* What you need to do
Produce the records again in full, exactly as shown below.

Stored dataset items
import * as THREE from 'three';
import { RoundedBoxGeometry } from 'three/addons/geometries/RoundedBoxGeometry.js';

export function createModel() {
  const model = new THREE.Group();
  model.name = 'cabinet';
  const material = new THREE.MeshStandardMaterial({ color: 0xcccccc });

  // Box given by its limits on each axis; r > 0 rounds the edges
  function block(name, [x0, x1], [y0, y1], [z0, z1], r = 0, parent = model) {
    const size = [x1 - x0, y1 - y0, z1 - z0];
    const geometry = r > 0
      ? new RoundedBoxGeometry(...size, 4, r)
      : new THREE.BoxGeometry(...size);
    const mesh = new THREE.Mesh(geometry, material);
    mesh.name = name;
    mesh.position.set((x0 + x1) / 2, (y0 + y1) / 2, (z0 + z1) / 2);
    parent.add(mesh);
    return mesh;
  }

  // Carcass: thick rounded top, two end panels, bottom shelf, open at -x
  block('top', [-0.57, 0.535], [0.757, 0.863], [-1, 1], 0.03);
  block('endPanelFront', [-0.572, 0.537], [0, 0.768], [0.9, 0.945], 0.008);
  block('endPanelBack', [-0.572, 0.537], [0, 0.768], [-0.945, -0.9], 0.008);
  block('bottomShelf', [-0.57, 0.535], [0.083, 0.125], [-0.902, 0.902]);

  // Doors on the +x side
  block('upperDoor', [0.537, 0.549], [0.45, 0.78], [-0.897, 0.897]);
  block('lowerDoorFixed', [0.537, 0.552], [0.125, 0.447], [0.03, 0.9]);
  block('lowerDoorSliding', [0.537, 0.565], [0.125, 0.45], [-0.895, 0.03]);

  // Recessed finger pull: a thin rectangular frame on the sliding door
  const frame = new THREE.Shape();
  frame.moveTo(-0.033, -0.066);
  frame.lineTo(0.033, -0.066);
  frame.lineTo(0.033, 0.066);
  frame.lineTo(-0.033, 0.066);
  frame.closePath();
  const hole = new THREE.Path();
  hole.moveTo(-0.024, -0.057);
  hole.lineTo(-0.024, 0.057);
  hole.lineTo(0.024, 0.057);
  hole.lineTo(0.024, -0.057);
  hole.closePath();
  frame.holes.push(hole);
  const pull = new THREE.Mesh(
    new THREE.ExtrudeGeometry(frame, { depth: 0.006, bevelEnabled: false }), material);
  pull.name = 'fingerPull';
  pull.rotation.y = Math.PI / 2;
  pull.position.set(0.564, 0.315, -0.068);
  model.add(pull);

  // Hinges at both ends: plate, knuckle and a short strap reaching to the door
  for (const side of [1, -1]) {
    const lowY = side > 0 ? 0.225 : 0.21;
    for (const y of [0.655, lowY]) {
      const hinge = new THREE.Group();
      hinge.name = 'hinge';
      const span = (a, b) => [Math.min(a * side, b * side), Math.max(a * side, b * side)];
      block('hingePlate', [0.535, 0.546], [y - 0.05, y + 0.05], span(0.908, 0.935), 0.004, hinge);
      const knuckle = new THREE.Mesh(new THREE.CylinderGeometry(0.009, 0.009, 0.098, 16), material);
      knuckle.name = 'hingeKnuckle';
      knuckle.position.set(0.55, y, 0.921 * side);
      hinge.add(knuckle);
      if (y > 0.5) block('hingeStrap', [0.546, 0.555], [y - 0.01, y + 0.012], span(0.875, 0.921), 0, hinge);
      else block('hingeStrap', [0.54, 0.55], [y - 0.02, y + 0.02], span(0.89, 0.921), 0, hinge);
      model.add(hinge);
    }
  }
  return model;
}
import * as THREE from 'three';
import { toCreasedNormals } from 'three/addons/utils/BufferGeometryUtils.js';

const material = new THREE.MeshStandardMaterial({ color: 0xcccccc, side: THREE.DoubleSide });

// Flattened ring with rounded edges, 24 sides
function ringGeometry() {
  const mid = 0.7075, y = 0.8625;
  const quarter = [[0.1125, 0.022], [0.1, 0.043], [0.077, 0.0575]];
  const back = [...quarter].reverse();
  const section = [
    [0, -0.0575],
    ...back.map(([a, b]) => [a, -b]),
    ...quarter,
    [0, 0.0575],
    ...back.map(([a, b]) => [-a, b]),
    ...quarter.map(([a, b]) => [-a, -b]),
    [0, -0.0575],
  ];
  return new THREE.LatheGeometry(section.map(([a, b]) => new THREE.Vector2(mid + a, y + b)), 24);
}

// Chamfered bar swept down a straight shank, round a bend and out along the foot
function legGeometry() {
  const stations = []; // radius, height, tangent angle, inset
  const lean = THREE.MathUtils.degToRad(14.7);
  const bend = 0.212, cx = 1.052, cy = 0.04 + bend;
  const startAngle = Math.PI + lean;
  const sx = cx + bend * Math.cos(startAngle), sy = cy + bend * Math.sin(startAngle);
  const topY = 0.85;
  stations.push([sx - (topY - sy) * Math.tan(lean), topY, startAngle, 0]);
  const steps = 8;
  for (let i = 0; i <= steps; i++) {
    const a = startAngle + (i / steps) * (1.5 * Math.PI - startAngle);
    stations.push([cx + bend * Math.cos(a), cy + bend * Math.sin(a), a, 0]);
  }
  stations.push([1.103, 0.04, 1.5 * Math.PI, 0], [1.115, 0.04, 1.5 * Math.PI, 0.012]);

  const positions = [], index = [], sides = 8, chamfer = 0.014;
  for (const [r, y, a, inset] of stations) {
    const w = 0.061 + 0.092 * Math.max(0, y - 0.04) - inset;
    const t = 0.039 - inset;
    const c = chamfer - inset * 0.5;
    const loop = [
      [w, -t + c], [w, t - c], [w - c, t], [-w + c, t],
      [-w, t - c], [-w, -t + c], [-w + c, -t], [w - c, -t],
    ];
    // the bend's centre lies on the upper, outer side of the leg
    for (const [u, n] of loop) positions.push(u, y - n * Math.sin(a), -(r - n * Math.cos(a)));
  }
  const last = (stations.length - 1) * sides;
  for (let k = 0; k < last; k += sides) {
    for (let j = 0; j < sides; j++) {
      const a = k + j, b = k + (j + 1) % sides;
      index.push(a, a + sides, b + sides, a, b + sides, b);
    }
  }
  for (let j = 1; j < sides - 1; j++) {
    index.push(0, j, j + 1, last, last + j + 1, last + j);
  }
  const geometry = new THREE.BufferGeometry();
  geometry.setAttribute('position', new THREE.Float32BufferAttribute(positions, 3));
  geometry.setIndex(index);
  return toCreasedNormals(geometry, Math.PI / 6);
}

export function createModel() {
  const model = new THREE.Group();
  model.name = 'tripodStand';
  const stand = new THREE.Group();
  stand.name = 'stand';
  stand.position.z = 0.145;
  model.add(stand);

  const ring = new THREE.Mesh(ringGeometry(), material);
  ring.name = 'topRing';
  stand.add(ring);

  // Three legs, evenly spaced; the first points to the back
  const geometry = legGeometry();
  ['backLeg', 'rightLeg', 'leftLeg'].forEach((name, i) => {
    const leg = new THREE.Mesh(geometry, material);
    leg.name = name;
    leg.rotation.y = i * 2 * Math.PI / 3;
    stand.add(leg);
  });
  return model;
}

* Expected output
import * as THREE from 'three';
import { RoundedBoxGeometry } from 'three/addons/geometries/RoundedBoxGeometry.js';

export function createModel() {
  const model = new THREE.Group();
  model.name = 'cabinet';
  const material = new THREE.MeshStandardMaterial({ color: 0xcccccc });

  // Box given by its limits on each axis; r > 0 rounds the edges
  function block(name, [x0, x1], [y0, y1], [z0, z1], r = 0, parent = model) {
    const size = [x1 - x0, y1 - y0, z1 - z0];
    const geometry = r > 0
      ? new RoundedBoxGeometry(...size, 4, r)
      : new THREE.BoxGeometry(...size);
    const mesh = new THREE.Mesh(geometry, material);
    mesh.name = name;
    mesh.position.set((x0 + x1) / 2, (y0 + y1) / 2, (z0 + z1) / 2);
    parent.add(mesh);
    return mesh;
  }

  // Carcass: thick rounded top, two end panels, bottom shelf, open at -x
  block('top', [-0.57, 0.535], [0.757, 0.863], [-1, 1], 0.03);
  block('endPanelFront', [-0.572, 0.537], [0, 0.768], [0.9, 0.945], 0.008);
  block('endPanelBack', [-0.572, 0.537], [0, 0.768], [-0.945, -0.9], 0.008);
  block('bottomShelf', [-0.57, 0.535], [0.083, 0.125], [-0.902, 0.902]);

  // Doors on the +x side
  block('upperDoor', [0.537, 0.549], [0.45, 0.78], [-0.897, 0.897]);
  block('lowerDoorFixed', [0.537, 0.552], [0.125, 0.447], [0.03, 0.9]);
  block('lowerDoorSliding', [0.537, 0.565], [0.125, 0.45], [-0.895, 0.03]);

  // Recessed finger pull: a thin rectangular frame on the sliding door
  const frame = new THREE.Shape();
  frame.moveTo(-0.033, -0.066);
  frame.lineTo(0.033, -0.066);
  frame.lineTo(0.033, 0.066);
  frame.lineTo(-0.033, 0.066);
  frame.closePath();
  const hole = new THREE.Path();
  hole.moveTo(-0.024, -0.057);
  hole.lineTo(-0.024, 0.057);
  hole.lineTo(0.024, 0.057);
  hole.lineTo(0.024, -0.057);
  hole.closePath();
  frame.holes.push(hole);
  const pull = new THREE.Mesh(
    new THREE.ExtrudeGeometry(frame, { depth: 0.006, bevelEnabled: false }), material);
  pull.name = 'fingerPull';
  pull.rotation.y = Math.PI / 2;
  pull.position.set(0.564, 0.315, -0.068);
  model.add(pull);

  // Hinges at both ends: plate, knuckle and a short strap reaching to the door
  for (const side of [1, -1]) {
    const lowY = side > 0 ? 0.225 : 0.21;
    for (const y of [0.655, lowY]) {
      const hinge = new THREE.Group();
      hinge.name = 'hinge';
      const span = (a, b) => [Math.min(a * side, b * side), Math.max(a * side, b * side)];
      block('hingePlate', [0.535, 0.546], [y - 0.05, y + 0.05], span(0.908, 0.935), 0.004, hinge);
      const knuckle = new THREE.Mesh(new THREE.CylinderGeometry(0.009, 0.009, 0.098, 16), material);
      knuckle.name = 'hingeKnuckle';
      knuckle.position.set(0.55, y, 0.921 * side);
      hinge.add(knuckle);
      if (y > 0.5) block('hingeStrap', [0.546, 0.555], [y - 0.01, y + 0.012], span(0.875, 0.921), 0, hinge);
      else block('hingeStrap', [0.54, 0.55], [y - 0.02, y + 0.02], span(0.89, 0.921), 0, hinge);
      model.add(hinge);
    }
  }
  return model;
}
import * as THREE from 'three';
import { toCreasedNormals } from 'three/addons/utils/BufferGeometryUtils.js';

const material = new THREE.MeshStandardMaterial({ color: 0xcccccc, side: THREE.DoubleSide });

// Flattened ring with rounded edges, 24 sides
function ringGeometry() {
  const mid = 0.7075, y = 0.8625;
  const quarter = [[0.1125, 0.022], [0.1, 0.043], [0.077, 0.0575]];
  const back = [...quarter].reverse();
  const section = [
    [0, -0.0575],
    ...back.map(([a, b]) => [a, -b]),
    ...quarter,
    [0, 0.0575],
    ...back.map(([a, b]) => [-a, b]),
    ...quarter.map(([a, b]) => [-a, -b]),
    [0, -0.0575],
  ];
  return new THREE.LatheGeometry(section.map(([a, b]) => new THREE.Vector2(mid + a, y + b)), 24);
}

// Chamfered bar swept down a straight shank, round a bend and out along the foot
function legGeometry() {
  const stations = []; // radius, height, tangent angle, inset
  const lean = THREE.MathUtils.degToRad(14.7);
  const bend = 0.212, cx = 1.052, cy = 0.04 + bend;
  const startAngle = Math.PI + lean;
  const sx = cx + bend * Math.cos(startAngle), sy = cy + bend * Math.sin(startAngle);
  const topY = 0.85;
  stations.push([sx - (topY - sy) * Math.tan(lean), topY, startAngle, 0]);
  const steps = 8;
  for (let i = 0; i <= steps; i++) {
    const a = startAngle + (i / steps) * (1.5 * Math.PI - startAngle);
    stations.push([cx + bend * Math.cos(a), cy + bend * Math.sin(a), a, 0]);
  }
  stations.push([1.103, 0.04, 1.5 * Math.PI, 0], [1.115, 0.04, 1.5 * Math.PI, 0.012]);

  const positions = [], index = [], sides = 8, chamfer = 0.014;
  for (const [r, y, a, inset] of stations) {
    const w = 0.061 + 0.092 * Math.max(0, y - 0.04) - inset;
    const t = 0.039 - inset;
    const c = chamfer - inset * 0.5;
    const loop = [
      [w, -t + c], [w, t - c], [w - c, t], [-w + c, t],
      [-w, t - c], [-w, -t + c], [-w + c, -t], [w - c, -t],
    ];
    // the bend's centre lies on the upper, outer side of the leg
    for (const [u, n] of loop) positions.push(u, y - n * Math.sin(a), -(r - n * Math.cos(a)));
  }
  const last = (stations.length - 1) * sides;
  for (let k = 0; k < last; k += sides) {
    for (let j = 0; j < sides; j++) {
      const a = k + j, b = k + (j + 1) % sides;
      index.push(a, a + sides, b + sides, a, b + sides, b);
    }
  }
  for (let j = 1; j < sides - 1; j++) {
    index.push(0, j, j + 1, last, last + j + 1, last + j);
  }
  const geometry = new THREE.BufferGeometry();
  geometry.setAttribute('position', new THREE.Float32BufferAttribute(positions, 3));
  geometry.setIndex(index);
  return toCreasedNormals(geometry, Math.PI / 6);
}

export function createModel() {
  const model = new THREE.Group();
  model.name = 'tripodStand';
  const stand = new THREE.Group();
  stand.name = 'stand';
  stand.position.z = 0.145;
  model.add(stand);

  const ring = new THREE.Mesh(ringGeometry(), material);
  ring.name = 'topRing';
  stand.add(ring);

  // Three legs, evenly spaced; the first points to the back
  const geometry = legGeometry();
  ['backLeg', 'rightLeg', 'leftLeg'].forEach((name, i) => {
    const leg = new THREE.Mesh(geometry, material);
    leg.name = name;
    leg.rotation.y = i * 2 * Math.PI / 3;
    stand.add(leg);
  });
  return model;
}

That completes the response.